### [WHAT IS REQUIRED]
After counting the lines below that contain "scale", reply with that number alone.

Saved entries
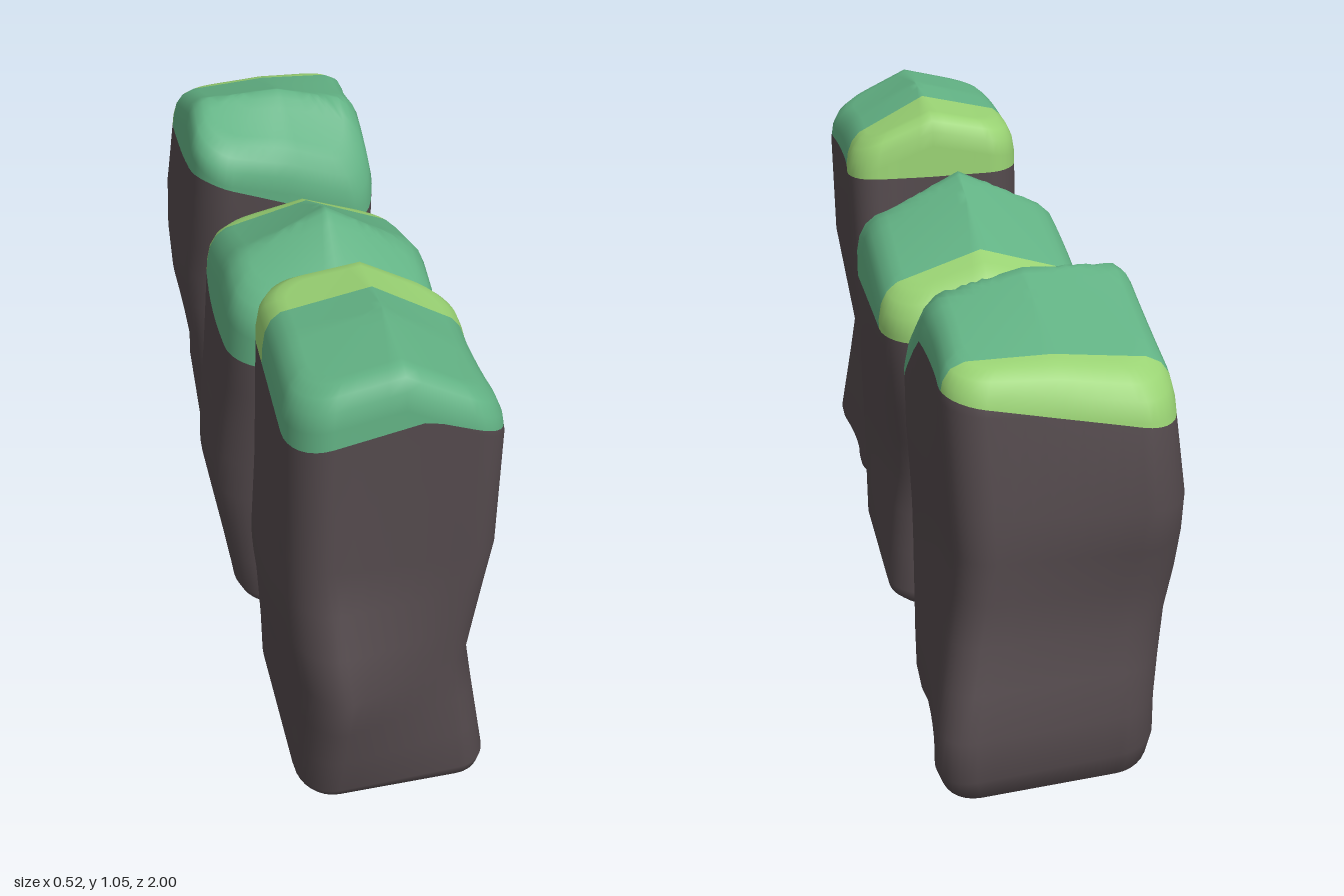
import * as THREE from 'three';
import { mergeVertices } from 'three/addons/utils/BufferGeometryUtils.js';

function material(name, color) {
  const m = new THREE.MeshStandardMaterial({ color });
  m.name = name;
  return m;
}
const rock = material('rock', 0x53494c);
const moss = material('moss', 0x62b284);
const paleMoss = material('pale moss', 0x99d273);

const { lerp } = THREE.MathUtils;

// Rounded square outline in u, v (-1 to 1), running from +u towards +v
function outline(radius = 0.38, steps = 8) {
  const points = [];
  const centre = 1 - radius;
  for (let k = 0; k < 4; k++) {
    const middle = (k + 0.5) * Math.PI / 2;
    const cu = Math.sign(Math.cos(middle)) * centre, cv = Math.sign(Math.sin(middle)) * centre;
    const arc = (i) => (k + i / steps) * Math.PI / 2;
    for (let i = 0; i <= steps; i++)
      points.push([cu + radius * Math.cos(arc(i)), cv + radius * Math.sin(arc(i))]);
    // straight run towards the next corner
    const [u, v] = points[points.length - 1];
    for (let i = 1; i < steps; i++) {
      const d = 2 * centre * i / steps;
      points.push([u - Math.sin(arc(steps)) * d, v + Math.cos(arc(steps)) * d]);
    }
  }
  return points;
}

// Height from a 3 x 3 grid (rows back to front, columns -x to +x) with a ridge at row v = ridge
function crownHeight(grid, ridge, u, v) {
  const along = (t, k, [a, b, c]) => (t < k ? lerp(a, b, (t + 1) / (k + 1)) : lerp(b, c, (t - k) / (1 - k)));
  return along(v, ridge, grid.map((row) => along(u, 0, row)));
}

// Split triangles where the value crosses zero: [positive side, negative side]
function cut(tris, value) {
  return [1, -1].map((sign) => {
    const side = [];
    for (const tri of tris) {
      const d = tri.map(value);
      const poly = [];
      tri.forEach((p, i) => {
        const j = (i + 1) % 3;
        if (d[i] * sign >= 0) poly.push(p);
        if (d[i] * d[j] < 0) poly.push(p.map((c, n) => lerp(c, tri[j][n], d[i] / (d[i] - d[j]))));
      });
      for (let i = 2; i < poly.length; i++) side.push([poly[0], poly[i - 1], poly[i]]);
    }
    return side;
  });
}

function meshFrom(tris, mat, name) {
  const points = tris.flat();
  const geo = new THREE.BufferGeometry();
  geo.setAttribute('position', new THREE.Float32BufferAttribute(points.flatMap((p) => p.slice(0, 3)), 3));
  geo.setAttribute('normal', new THREE.Float32BufferAttribute(points.flatMap((p) => p.slice(3, 6)), 3));
  const mesh = new THREE.Mesh(geo, mat);
  mesh.name = name;
  return mesh;
}

// One stone: a rounded block with bulges [u, v, y, dx, dz] at corners (v = 1 or -1) or side
// middles (v = 0), a pinched +x side, a sloped crown and a moss cap
function pillar({ name, rect: [x0, x1, z0, z1], pinch, bulges, crown, ridge, mossLine, base, paleZ }) {
  const ring = outline();
  const n = ring.length;
  const position = [], mossDepth = [];
  let rings = 0;
  const addRing = (scale, height) => {
    for (const [ru, rv] of ring) {
      const u = ru * scale, v = rv * scale, y = height(u, v);
      let x = lerp(x0, x1, (u + 1) / 2) - pinch * Math.max(0, u) * (1 - v * v);
      let z = lerp(z0, z1, (v + 1) / 2);
      for (const [bu, bv, by, dx, dz] of bulges) {
        const across = bv === 0 ? 1 - v * v : (1 + v * bv) / 2;
        const w = Math.max(0, 1 - Math.abs(y - by) / 0.3) * across * (1 + u * bu) / 2;
        x += dx * w;
        z += dz * w;
      }
      position.push(x, y, z);
      mossDepth.push(y - mossLine(u, v));
    }
    rings++;
  };
  // underside, from the centre out
  for (let s = 0; s < 0.8; s += 0.25) addRing(s, base);
  addRing(0.88, (u, v) => base(u, v) + 0.012);
  addRing(0.96, (u, v) => base(u, v) + 0.03);
  // walls
  for (let y = 0.1; y < 0.65; y += 0.088) addRing(1, () => y);
  // rounded rim and crown, in to the centre
  const top = (drop) => (u, v) => crownHeight(crown, ridge, u, v) - drop;
  addRing(1, top(0.07));
  addRing(0.975, top(0.035));
  addRing(0.92, top(0.012));
  for (let k = 10; k >= 0; k--) addRing(k * 0.083, top(0));

  const index = [];
  for (let r = 0; r < rings - 1; r++) {
    for (let i = 0; i < n; i++) {
      const a = r * n + i, b = r * n + (i + 1) % n;
      if (r > 0) index.push(a, a + n, b);
      if (r < rings - 2) index.push(b, a + n, b + n);
    }
  }
  let geo = new THREE.BufferGeometry();
  geo.setAttribute('position', new THREE.Float32BufferAttribute(position, 3));
  geo.setAttribute('mossDepth', new THREE.Float32BufferAttribute(mossDepth, 1));
  geo.setIndex(index);
  geo = mergeVertices(geo, 1e-5);
  geo.computeVertexNormals();

  const { position: P, normal: N, mossDepth: M } = geo.attributes;
  const corner = (i) => [P.getX(i), P.getY(i), P.getZ(i), N.getX(i), N.getY(i), N.getZ(i), M.getX(i)];
  const ids = geo.index.array;
  const tris = [];
  for (let i = 0; i < ids.length; i += 3) tris.push([corner(ids[i]), corner(ids[i + 1]), corner(ids[i + 2])]);

  // colour borders follow the moss line and a straight line across the crown
  const [mossy, bare] = cut(tris, (p) => p[6]);
  const [pale, green] = cut(mossy, (p) => paleZ - p[2]);
  const group = new THREE.Group();
  group.name = name;
  group.add(meshFrom(bare, rock, 'stone'), meshFrom(green, moss, 'mossCap'), meshFrom(pale, paleMoss, 'paleMossEdge'));
  return group;
}

export function createModel() {
  const model = new THREE.Group();
  model.name = 'mossyPillars';

  model.add(pillar({
    name: 'frontPillar', paleZ: 0.58, ridge: 0.1, pinch: 0.025,
    rect: [-0.19, 0.242, 0.4, 0.918],
    bulges: [
      [-1, 1, 0.36, 0.045, 0.11], [-1, 1, 0.08, 0.01, 0.03], [-1, -1, 0.36, 0.01, -0.04], [-1, 0, 0.42, -0.05, 0],
      [1, 1, 0.36, -0.05, -0.025], [1, -1, 0.36, -0.04, 0.01], [1, -1, 0.9, 0, 0.04], [1, -1, 0.08, -0.01, 0.03],
    ],
    crown: [[0.99, 1.03, 0.94], [1, 1.055, 0.945], [0.99, 1.04, 0.94]],
    mossLine: (u, v) => 0.885 - 0.008 * u + 0.06 * Math.max(0, v) * (1 - Math.abs(u - 0.2)),
    base: () => 0.045,
  }));

  model.add(pillar({
    name: 'middlePillar', paleZ: -0.145, ridge: 0.3, pinch: 0,
    rect: [-0.207, 0.245, -0.254, 0.308],
    bulges: [
      [-1, 1, 0.36, -0.025, -0.01], [-1, 0, 0.38, -0.045, 0], [-1, 0, 0.66, -0.02, 0],
      [1, -1, 0.36, -0.04, 0.05], [-1, -1, 0.36, 0, 0.01], [1, 1, 0.1, -0.01, -0.02],
    ],
    crown: [[0.79, 0.84, 0.78], [0.88, 0.99, 0.87], [0.84, 0.86, 0.82]],
    mossLine: () => 0.715,
    base: (u, v) => 0.045 - 0.035 * Math.max(0, 1 - Math.hypot(u, v - 0.25) / 0.7),
  }));

  model.add(pillar({
    name: 'backPillar', paleZ: -0.83, ridge: 0.35, pinch: 0.025,
    rect: [-0.212, 0.242, -0.9, -0.405],
    bulges: [
      [1, -1, 0.14, 0.04, -0.12], [-1, -1, 0.16, 0.02, -0.05], [-1, -1, 0.66, -0.02, -0.07], [-1, 0, 0.5, -0.04, 0],
      [1, -1, 0.5, -0.02, -0.045], [1, 1, 0.08, 0, -0.06], [1, 1, 0.7, 0.02, -0.015], [-1, 1, 0.86, 0, 0.04],
    ],
    crown: [[0.86, 0.89, 0.9], [0.98, 0.99, 0.94], [0.91, 0.85, 0.76]],
    mossLine: (u, v) => lerp(0.78 + 0.03 * (v + 1), 0.855 - 0.19 * Math.max(0, (v - 0.35) / 0.65), (u + 1) / 2),
    base: (u, v) => 0.055 - 0.052 * Math.min(1, Math.abs(v + 0.15)),
  }));

  return model;
}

### [ANSWER AREA]
2